Why did you shoot Amazônia in black and white?
I shoot everything in black and white, I don’t shoot in color. When I started photography, I worked for many years for the Gamma and Magnum agencies, and they were all color assignments. But color, for me, was disturbing, because the colors became too important, much more important than the reality [of the scene]. A distraction.
Getting past the distraction, I could concentrate on what was necessary. Of course, nothing is really black-and-white, black-and-white is an abstraction. It’s all grays.
There are wonderful shots from airplanes. Is it true to say that some are vistas few people have seen?
Exactly. For example, the pictures you know from Amazônia show a flat land with rivers and a lake in the middle. But there’s a chain of mountains in Brazil that no one knows — and I wanted to see them.
The small planes can’t go there, since there is nowhere to refuel. I asked Brazilian authorities to help. So, I went with the Brazilian army on many missions. They allowed me to fly in helicopters with an open door.
What was it like photographing the indigenous peoples?
There are about one hundred ninety tribes in Amazônia, with more than a hundred sixty different languages. For each trip, it was necessary to organize a different translator, a different anthropologist.
The communities are very nice, they are very delicate people.

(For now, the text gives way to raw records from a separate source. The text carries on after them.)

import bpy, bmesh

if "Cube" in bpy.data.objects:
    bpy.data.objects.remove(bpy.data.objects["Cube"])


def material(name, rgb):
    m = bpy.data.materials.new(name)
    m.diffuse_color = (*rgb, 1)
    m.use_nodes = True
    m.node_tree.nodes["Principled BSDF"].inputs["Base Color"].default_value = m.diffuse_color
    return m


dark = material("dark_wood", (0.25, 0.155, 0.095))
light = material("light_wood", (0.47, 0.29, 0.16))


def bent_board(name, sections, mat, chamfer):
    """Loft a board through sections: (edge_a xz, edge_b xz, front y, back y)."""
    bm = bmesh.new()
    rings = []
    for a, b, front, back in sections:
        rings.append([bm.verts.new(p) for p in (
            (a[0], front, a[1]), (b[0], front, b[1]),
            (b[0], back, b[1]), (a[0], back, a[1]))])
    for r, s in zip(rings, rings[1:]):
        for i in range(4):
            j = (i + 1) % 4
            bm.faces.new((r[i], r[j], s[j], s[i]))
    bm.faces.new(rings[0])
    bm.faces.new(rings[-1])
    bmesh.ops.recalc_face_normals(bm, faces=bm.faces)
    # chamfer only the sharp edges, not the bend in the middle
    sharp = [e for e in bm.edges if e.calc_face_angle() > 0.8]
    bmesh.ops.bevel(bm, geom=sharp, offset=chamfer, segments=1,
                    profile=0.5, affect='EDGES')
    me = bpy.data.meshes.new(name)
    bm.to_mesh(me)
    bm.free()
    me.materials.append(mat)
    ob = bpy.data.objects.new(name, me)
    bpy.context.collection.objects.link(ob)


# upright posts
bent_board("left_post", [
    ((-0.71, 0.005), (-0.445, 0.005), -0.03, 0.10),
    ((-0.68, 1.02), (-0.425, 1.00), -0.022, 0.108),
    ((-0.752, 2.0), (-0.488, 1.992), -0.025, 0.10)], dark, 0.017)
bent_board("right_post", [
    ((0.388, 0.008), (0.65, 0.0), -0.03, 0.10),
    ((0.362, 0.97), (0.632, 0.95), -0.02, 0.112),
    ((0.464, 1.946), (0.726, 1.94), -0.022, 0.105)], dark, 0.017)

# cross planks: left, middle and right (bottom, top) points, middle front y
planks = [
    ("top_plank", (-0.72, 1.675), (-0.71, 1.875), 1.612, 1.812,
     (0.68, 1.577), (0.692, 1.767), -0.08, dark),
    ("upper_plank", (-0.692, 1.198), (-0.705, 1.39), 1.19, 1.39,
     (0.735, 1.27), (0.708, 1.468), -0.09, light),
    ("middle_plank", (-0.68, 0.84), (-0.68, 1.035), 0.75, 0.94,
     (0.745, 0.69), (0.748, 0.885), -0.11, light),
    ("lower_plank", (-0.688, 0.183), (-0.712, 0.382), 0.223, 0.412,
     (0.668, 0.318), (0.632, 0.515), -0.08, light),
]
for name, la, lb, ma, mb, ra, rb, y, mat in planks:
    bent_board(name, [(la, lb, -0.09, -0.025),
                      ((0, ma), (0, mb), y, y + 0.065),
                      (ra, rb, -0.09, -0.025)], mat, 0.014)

Once you are there, you are part of the community, they are very happy that you are there. Some became my friends forever.

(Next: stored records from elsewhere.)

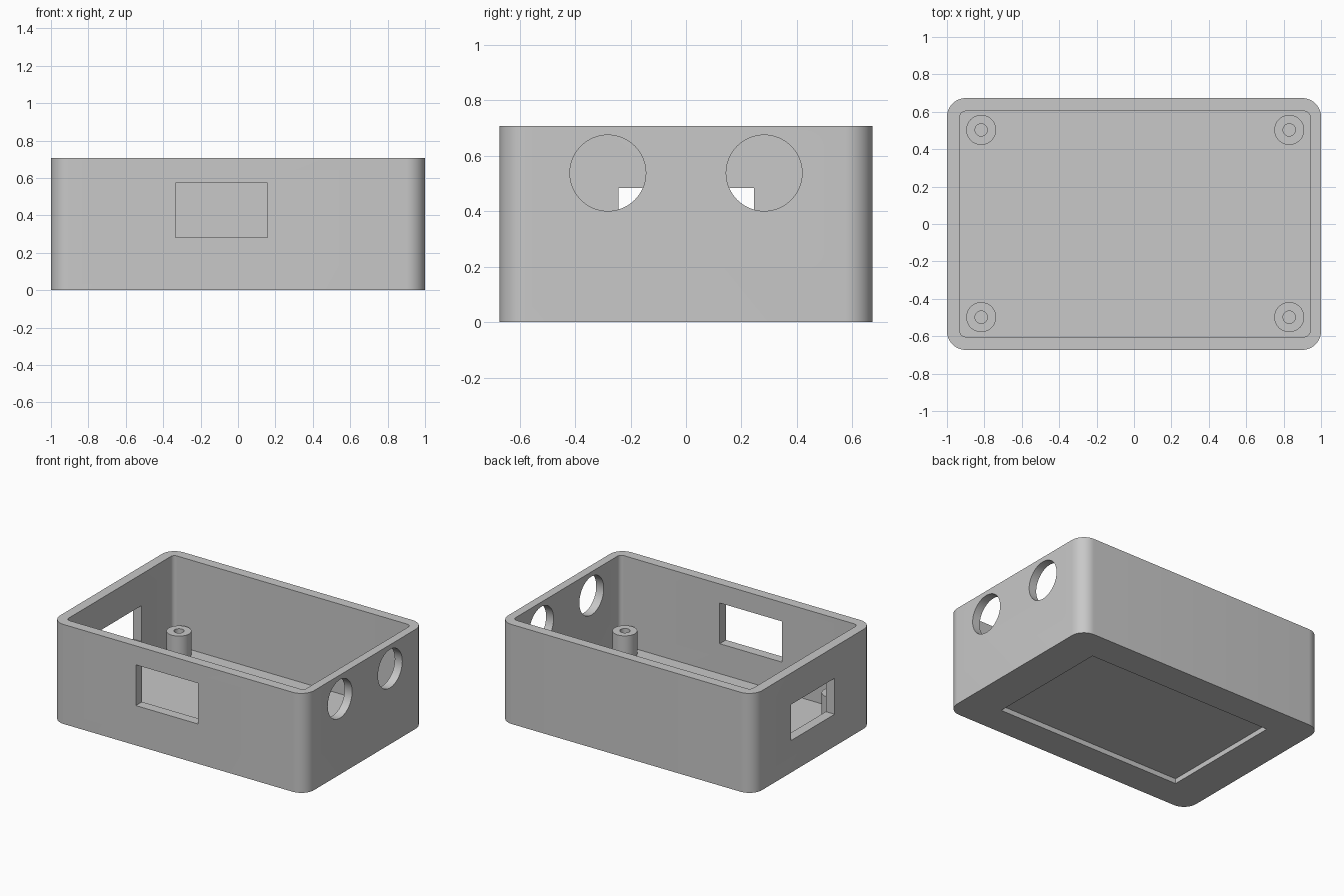
import bpy
import bmesh
import math

cube = bpy.data.objects.get("Cube")
if cube:
    bpy.data.objects.remove(cube, do_unlink=True)

# Main dimensions
HALF_X, HALF_Y, HEIGHT = 1.0, 0.673, 0.708
FLOOR = 0.07

grey = bpy.data.materials.new("light grey plastic")
grey.use_nodes = True
grey.diffuse_color = (0.58, 0.58, 0.58, 1)
grey.node_tree.nodes["Principled BSDF"].inputs["Base Color"].default_value = (0.58, 0.58, 0.58, 1)


def make_object(name, bm):
    bmesh.ops.recalc_face_normals(bm, faces=bm.faces)
    mesh = bpy.data.meshes.new(name)
    bm.to_mesh(mesh)
    bm.free()
    mesh.materials.append(grey)
    obj = bpy.data.objects.new(name, mesh)
    bpy.context.collection.objects.link(obj)
    return obj


def block(name, low, high, radius=0):
    """Box between two corners, with optional rounded vertical edges."""
    bm = bmesh.new()
    bmesh.ops.create_cube(bm, size=1)
    for v in bm.verts:
        v.co = [h if c > 0 else l for c, l, h in zip(v.co, low, high)]
    if radius:
        upright = [e for e in bm.edges
                   if abs(e.verts[0].co.z - e.verts[1].co.z) > 0.01]
        bmesh.ops.bevel(bm, geom=upright, offset=radius, segments=12,
                        profile=0.5, affect='EDGES')
    return make_object(name, bm)


def cylinder(name, radius, depth, location, along_x=False):
    bm = bmesh.new()
    bmesh.ops.create_cone(bm, cap_ends=True, segments=64, radius1=radius,
                          radius2=radius, depth=depth)
    obj = make_object(name, bm)
    if along_x:
        obj.rotation_euler.y = math.pi / 2
    obj.location = location
    return obj


def activate(obj):
    bpy.ops.object.select_all(action='DESELECT')
    obj.select_set(True)
    bpy.context.view_layer.objects.active = obj


def cut(target, cutter):
    """Subtract the cutter from the target and discard the cutter."""
    cutter.hide_render = True
    mod = target.modifiers.new("cut", 'BOOLEAN')
    mod.operation = 'DIFFERENCE'
    mod.solver = 'EXACT'
    mod.object = cutter
    activate(target)
    bpy.ops.object.modifier_apply(modifier=mod.name)
    bpy.data.objects.remove(cutter, do_unlink=True)


def smooth(obj):
    activate(obj)
    bpy.ops.object.shade_smooth_by_angle(angle=math.radians(30))


# Open-topped case with rounded corners
case = block("enclosure_case", (-HALF_X, -HALF_Y, 0), (HALF_X, HALF_Y, HEIGHT), 0.1)
cut(case, block("cavity", (-0.931, -0.603, FLOOR), (0.941, 0.603, 1), 0.03))

# Shallow recess under the base
cut(case, block("base_recess", (-0.73, -0.455, -0.1), (0.73, 0.455, 0.035)))

# Rectangular openings in the front wall and one end wall
cut(case, block("front_window", (-0.333, -0.8, 0.283), (0.157, -0.5, 0.573)))
cut(case, block("end_window", (-1.1, -0.243, 0.228), (-0.8, 0.246, 0.484)))

# Two round ports in the other end wall
for y in (-0.282, 0.282):
    cut(case, cylinder("port", 0.137, 0.4, (1, y, 0.538), along_x=True))
smooth(case)

# Four hollow mounting posts on the floor
POST_TOP = 0.236
for side_x, x in (("right", -0.817), ("left", 0.83)):
    for side_y, y in (("front", -0.498), ("back", 0.503)):
        middle = (x, y, (FLOOR + POST_TOP) / 2)
        post = cylinder(f"mounting_post_{side_y}_{side_x}", 0.08,
                        POST_TOP - FLOOR, middle)
        cut(post, cylinder("screw_hole", 0.033, 0.5, middle))
        smooth(post)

You’ve done so much photography about the environment, this seems like the perfect capstone for you.
Photography is a way of life. I don’t do it because I’m a reporter or an anthropologist. I take pictures of the things that I love. If I was not in love with the Amazônia, I wouldn’t want to spend seven years in Amazônia sleeping in the bush, eating not very well and being far away from city comforts.
When I photographed Genesis, it was the same thing. I was in love with my planet. When I photographed the starvation in Africa, I was so upset about the state of health in the world. I did Amazônia because I love it, I love the Indians. And I believe we must have a better planet, and we must protect nature.